§ TASK DETAILS
I need the lines below from the one with "for i, (r, c, mat)" down to the one with "h = wide * 0.1 + thin * 0.054" reproduced exactly, both ends included, and nothing else.
━━━━━━━━━━━━━━━━━━━━
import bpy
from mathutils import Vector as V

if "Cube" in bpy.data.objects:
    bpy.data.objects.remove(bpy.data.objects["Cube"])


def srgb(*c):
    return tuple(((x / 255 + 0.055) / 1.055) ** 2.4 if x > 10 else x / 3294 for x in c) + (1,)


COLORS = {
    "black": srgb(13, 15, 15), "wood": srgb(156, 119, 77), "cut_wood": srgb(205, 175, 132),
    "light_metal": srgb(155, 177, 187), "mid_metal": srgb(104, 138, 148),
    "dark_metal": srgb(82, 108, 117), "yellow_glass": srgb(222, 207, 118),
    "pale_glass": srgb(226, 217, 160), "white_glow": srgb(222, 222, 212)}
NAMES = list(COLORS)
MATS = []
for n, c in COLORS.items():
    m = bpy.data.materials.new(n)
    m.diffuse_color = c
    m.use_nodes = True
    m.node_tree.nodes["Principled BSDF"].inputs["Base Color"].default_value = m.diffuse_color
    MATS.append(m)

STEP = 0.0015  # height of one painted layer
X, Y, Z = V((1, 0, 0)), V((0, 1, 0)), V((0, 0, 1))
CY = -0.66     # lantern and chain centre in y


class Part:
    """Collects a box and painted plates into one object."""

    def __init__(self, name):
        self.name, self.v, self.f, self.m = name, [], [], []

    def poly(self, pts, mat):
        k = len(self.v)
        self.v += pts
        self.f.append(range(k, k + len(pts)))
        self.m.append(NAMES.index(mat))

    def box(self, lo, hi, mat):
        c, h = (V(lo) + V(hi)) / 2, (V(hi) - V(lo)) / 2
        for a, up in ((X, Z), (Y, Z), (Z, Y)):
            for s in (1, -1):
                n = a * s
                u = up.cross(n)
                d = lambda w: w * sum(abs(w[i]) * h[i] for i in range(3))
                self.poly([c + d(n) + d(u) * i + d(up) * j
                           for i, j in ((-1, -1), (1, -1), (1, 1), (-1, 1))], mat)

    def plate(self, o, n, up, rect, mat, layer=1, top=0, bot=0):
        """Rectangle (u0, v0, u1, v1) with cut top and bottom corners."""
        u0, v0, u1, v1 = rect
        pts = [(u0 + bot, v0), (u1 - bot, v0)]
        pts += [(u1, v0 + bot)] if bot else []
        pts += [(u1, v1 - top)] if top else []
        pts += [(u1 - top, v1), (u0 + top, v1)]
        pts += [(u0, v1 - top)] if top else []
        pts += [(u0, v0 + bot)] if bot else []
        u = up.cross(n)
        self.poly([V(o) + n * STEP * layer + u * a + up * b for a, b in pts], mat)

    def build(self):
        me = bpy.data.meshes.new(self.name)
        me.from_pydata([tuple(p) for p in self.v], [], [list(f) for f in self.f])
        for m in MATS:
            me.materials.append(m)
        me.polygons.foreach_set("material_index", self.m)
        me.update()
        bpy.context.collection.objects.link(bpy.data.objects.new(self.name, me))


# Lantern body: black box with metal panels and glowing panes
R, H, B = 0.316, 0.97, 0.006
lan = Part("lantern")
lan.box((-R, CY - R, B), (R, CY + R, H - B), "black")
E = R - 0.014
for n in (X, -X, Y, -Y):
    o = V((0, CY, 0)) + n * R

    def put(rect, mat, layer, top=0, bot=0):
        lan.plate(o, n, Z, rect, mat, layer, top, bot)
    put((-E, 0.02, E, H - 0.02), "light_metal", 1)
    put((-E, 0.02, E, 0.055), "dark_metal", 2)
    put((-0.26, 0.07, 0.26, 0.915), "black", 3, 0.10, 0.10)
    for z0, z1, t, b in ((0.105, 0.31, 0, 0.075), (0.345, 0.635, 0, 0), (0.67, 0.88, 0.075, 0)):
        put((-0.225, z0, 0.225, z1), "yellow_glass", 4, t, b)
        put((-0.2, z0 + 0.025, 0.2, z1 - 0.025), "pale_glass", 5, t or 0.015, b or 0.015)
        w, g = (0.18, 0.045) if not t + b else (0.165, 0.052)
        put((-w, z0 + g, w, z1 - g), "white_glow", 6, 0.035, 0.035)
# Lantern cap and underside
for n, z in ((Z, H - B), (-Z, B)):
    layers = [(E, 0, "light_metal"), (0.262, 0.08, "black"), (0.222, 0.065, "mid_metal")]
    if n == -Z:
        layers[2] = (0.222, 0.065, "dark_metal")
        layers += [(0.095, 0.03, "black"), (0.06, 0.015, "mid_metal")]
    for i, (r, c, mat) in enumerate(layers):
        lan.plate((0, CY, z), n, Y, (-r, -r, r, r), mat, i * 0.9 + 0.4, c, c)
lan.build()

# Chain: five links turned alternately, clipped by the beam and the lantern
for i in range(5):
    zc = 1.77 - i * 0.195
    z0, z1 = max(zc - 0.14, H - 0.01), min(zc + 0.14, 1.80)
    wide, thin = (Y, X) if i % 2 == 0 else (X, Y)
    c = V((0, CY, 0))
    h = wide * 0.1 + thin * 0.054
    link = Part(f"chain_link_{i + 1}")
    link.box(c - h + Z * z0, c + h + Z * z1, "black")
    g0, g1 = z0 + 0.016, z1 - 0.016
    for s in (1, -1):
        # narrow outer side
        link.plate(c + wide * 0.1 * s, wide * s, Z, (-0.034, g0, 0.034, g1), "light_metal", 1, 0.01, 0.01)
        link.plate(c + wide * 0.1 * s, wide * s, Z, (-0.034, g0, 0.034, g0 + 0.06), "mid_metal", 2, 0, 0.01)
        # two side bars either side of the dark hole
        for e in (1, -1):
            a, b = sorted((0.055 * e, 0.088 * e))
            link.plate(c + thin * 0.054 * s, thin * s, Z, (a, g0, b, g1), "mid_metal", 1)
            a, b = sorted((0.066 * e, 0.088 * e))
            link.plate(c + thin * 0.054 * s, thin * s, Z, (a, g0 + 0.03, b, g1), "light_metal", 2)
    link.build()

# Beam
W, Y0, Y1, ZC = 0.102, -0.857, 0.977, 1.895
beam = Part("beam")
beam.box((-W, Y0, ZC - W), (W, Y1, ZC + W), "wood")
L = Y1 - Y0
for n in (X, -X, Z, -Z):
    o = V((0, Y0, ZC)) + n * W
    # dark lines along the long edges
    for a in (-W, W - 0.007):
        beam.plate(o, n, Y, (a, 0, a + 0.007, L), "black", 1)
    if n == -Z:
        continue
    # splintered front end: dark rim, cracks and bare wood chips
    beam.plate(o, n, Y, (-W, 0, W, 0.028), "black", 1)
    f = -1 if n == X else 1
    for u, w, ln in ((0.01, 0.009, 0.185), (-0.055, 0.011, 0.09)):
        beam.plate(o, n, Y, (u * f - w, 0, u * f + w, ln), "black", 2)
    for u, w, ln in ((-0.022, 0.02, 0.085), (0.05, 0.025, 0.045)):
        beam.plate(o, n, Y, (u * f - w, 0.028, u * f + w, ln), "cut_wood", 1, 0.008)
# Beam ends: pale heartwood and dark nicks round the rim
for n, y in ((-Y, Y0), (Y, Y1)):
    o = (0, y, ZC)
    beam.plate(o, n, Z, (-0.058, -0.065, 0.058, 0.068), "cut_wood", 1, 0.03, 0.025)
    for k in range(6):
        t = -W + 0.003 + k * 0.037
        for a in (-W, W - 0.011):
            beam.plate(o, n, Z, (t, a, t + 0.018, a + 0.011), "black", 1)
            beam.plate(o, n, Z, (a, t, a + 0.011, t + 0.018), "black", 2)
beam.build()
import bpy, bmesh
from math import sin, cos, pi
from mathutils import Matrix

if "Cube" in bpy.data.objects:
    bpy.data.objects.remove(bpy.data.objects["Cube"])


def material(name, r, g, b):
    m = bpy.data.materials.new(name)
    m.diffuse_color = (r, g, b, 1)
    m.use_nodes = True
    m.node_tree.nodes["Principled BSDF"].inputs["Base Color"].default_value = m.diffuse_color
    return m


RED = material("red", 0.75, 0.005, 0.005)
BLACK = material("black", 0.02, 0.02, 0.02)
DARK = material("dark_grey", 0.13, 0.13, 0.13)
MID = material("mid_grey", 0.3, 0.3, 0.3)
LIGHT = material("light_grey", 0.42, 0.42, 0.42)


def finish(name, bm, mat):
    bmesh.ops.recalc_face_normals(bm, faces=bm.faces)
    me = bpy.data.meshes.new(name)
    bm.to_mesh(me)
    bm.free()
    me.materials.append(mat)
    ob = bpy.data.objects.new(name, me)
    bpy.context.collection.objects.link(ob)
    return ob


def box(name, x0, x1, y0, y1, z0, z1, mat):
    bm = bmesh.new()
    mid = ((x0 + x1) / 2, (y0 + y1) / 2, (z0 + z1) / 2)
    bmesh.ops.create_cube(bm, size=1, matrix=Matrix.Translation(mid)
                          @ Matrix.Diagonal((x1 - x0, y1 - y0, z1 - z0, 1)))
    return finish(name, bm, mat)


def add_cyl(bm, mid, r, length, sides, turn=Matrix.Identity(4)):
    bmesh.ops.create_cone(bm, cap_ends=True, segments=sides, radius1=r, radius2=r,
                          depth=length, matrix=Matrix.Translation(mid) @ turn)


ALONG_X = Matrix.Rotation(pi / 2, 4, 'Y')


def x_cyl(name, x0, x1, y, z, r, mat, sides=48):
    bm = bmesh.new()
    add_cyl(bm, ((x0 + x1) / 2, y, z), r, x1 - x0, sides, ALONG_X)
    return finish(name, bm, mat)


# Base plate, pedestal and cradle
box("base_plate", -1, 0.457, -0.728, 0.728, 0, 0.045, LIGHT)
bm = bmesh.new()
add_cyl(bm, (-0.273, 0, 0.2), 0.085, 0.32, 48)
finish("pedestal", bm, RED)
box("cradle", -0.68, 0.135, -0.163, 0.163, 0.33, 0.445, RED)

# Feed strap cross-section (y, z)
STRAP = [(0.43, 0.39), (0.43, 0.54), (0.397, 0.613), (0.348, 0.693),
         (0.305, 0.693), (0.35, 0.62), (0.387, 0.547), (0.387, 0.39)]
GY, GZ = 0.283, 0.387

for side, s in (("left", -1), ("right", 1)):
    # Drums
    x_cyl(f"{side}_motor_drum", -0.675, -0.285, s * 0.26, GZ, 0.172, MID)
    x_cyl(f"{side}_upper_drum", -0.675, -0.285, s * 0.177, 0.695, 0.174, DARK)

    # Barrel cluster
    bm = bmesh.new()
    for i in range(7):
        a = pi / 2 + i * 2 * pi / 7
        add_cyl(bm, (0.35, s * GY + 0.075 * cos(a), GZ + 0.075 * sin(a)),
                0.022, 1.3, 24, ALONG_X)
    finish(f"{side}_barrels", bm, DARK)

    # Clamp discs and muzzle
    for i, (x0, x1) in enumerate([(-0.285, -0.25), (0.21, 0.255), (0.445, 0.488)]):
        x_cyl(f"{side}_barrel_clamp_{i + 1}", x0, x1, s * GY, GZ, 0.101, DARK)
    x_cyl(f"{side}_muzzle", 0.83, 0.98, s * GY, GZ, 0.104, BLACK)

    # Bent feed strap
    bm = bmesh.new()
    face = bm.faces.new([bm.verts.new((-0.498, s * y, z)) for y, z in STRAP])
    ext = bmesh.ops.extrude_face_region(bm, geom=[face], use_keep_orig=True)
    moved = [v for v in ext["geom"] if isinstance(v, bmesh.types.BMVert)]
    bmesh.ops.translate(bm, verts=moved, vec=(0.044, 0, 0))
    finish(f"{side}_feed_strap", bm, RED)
━━━━━━━━━━━━━━━━━━━━
§ EXERCISE RESPONSE
    for i, (r, c, mat) in enumerate(layers):
        lan.plate((0, CY, z), n, Y, (-r, -r, r, r), mat, i * 0.9 + 0.4, c, c)
lan.build()

# Chain: five links turned alternately, clipped by the beam and the lantern
for i in range(5):
    zc = 1.77 - i * 0.195
    z0, z1 = max(zc - 0.14, H - 0.01), min(zc + 0.14, 1.80)
    wide, thin = (Y, X) if i % 2 == 0 else (X, Y)
    c = V((0, CY, 0))
    h = wide * 0.1 + thin * 0.054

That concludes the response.